Then the same Apache trailer craigslist ad resurfaced (not lying) morning of my birthday. This time the price had been increased by almost $400. Originally the seller hadn’t realized the cult following of these solid state beauties. 

Luckily we drove 70 miles for an “as is” trailer, only to find out it was in better condition then expected. Garaged most of its existence, you could tell it was once well loved. Two owners only (including the seller), and a clean title, with all original manuals. The current owner had planned to rehab it as a side project, but realized he didn’t have the time for it. (He also admitted he was tired of the selling process and Craigslist “flakes”…I guess persistence pays off๐Ÿ˜‰) In the end he sold it to us for the original listing price and threw in for free the $250 worth of replacement parts/materials he previously purchased. 

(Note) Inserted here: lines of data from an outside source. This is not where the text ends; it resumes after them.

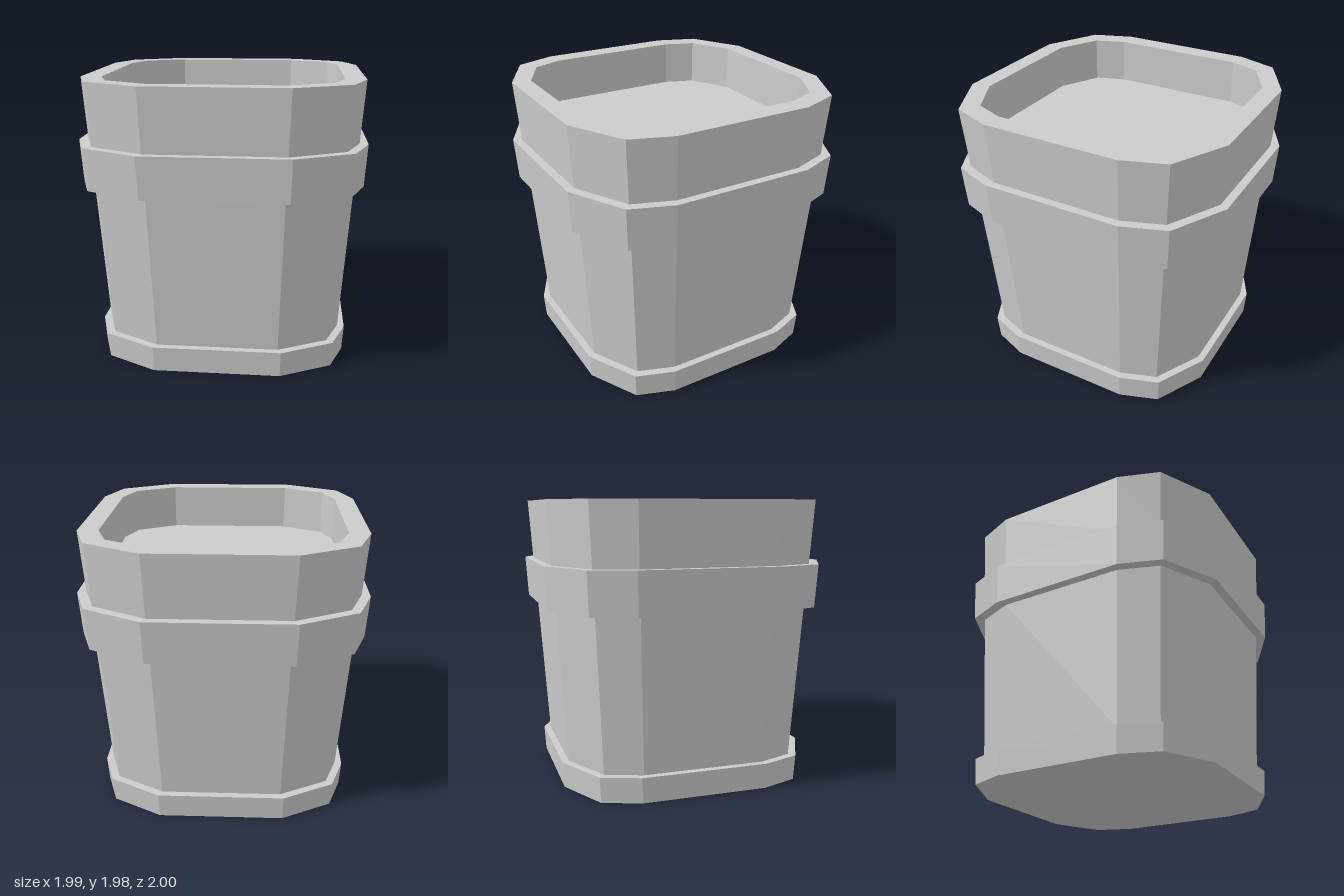
import * as THREE from 'three';

// Quarter outlines [x, z] of the twelve-sided section, from the side round to the front
const OUTER = [[0.993, 0.5], [0.888, 0.795], [0.492, 1]];
const INNER = [[0.82, 0.475], [0.742, 0.685], [0.45, 0.84]];

// Mirror a quarter outline into a full ring, running from +x towards +z
function ring(quarter, scale, y) {
  const back = [...quarter].reverse();
  return [
    ...quarter,
    ...back.map(([x, z]) => [-x, z]),
    ...quarter.map(([x, z]) => [-x, -z]),
    ...back.map(([x, z]) => [x, -z]),
  ].map(([x, z]) => [x * scale, y, z * scale]);
}

// Join successive rings [scale, y, outline]; scale 0 closes an end to a point
function loft(name, levels, material) {
  const rings = levels.map(([s, y, outline = OUTER]) => ring(outline, s, y));
  const positions = [];
  for (let k = 0; k < rings.length - 1; k++) {
    const a = rings[k], b = rings[k + 1];
    for (let i = 0; i < a.length; i++) {
      const j = (i + 1) % a.length;
      if (levels[k + 1][0] > 0) positions.push(...a[i], ...b[i], ...b[j]);
      if (levels[k][0] > 0) positions.push(...a[i], ...b[j], ...a[j]);
    }
  }
  const geometry = new THREE.BufferGeometry();
  geometry.setAttribute('position', new THREE.Float32BufferAttribute(positions, 3));
  geometry.computeVertexNormals();
  const mesh = new THREE.Mesh(geometry, material);
  mesh.name = name;
  return mesh;
}

export function createModel() {
  const material = new THREE.MeshStandardMaterial({ color: 0xcccccc, flatShading: true });
  const group = new THREE.Group();
  group.name = 'planter';

  group.add(
    // Foot band with the closed underside
    loft('footBand', [[0, 0], [0.887, 0], [0.898, 0.18], [0.85, 0.18]], material),
    // Tapered lower wall
    loft('lowerWall', [[0.85, 0.18], [0.92, 1.255]], material),
    // Raised hoop
    loft('hoop', [[0.92, 1.255], [0.982, 1.255], [1, 1.55], [0.942, 1.55]], material),
    // Upper wall, flat rim and upright inner wall
    loft('upperWall', [[0.942, 1.55], [0.97, 1.98], [1, 1.98, INNER], [1, 1.66, INNER]], material),
    // Recessed floor
    loft('fillSurface', [[1, 1.66, INNER], [0, 1.66, INNER]], material),
  );
  return group;
}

Now here she is our little Green Machine, or as a friend called it our “transformer”…Pop-ups in disguise…

         

We’ll be working on this project over the summer, ending with a “maiden voyage” camping trip in Santa Cruz. There is so much design potential, and we’ll also include important nuts and bolts of trailer repair. Luckily for us rookies, there is a plethora of websites and groups focused on rehabbing vintage Apache pop ups. Our goal is to condense these great resources down into bite size pieces and specific projects in this makeover series. Right now she’s  hanging out at the parents house waiting to be lifted. (More to come in the following weeks!) Happy Sunday everyone!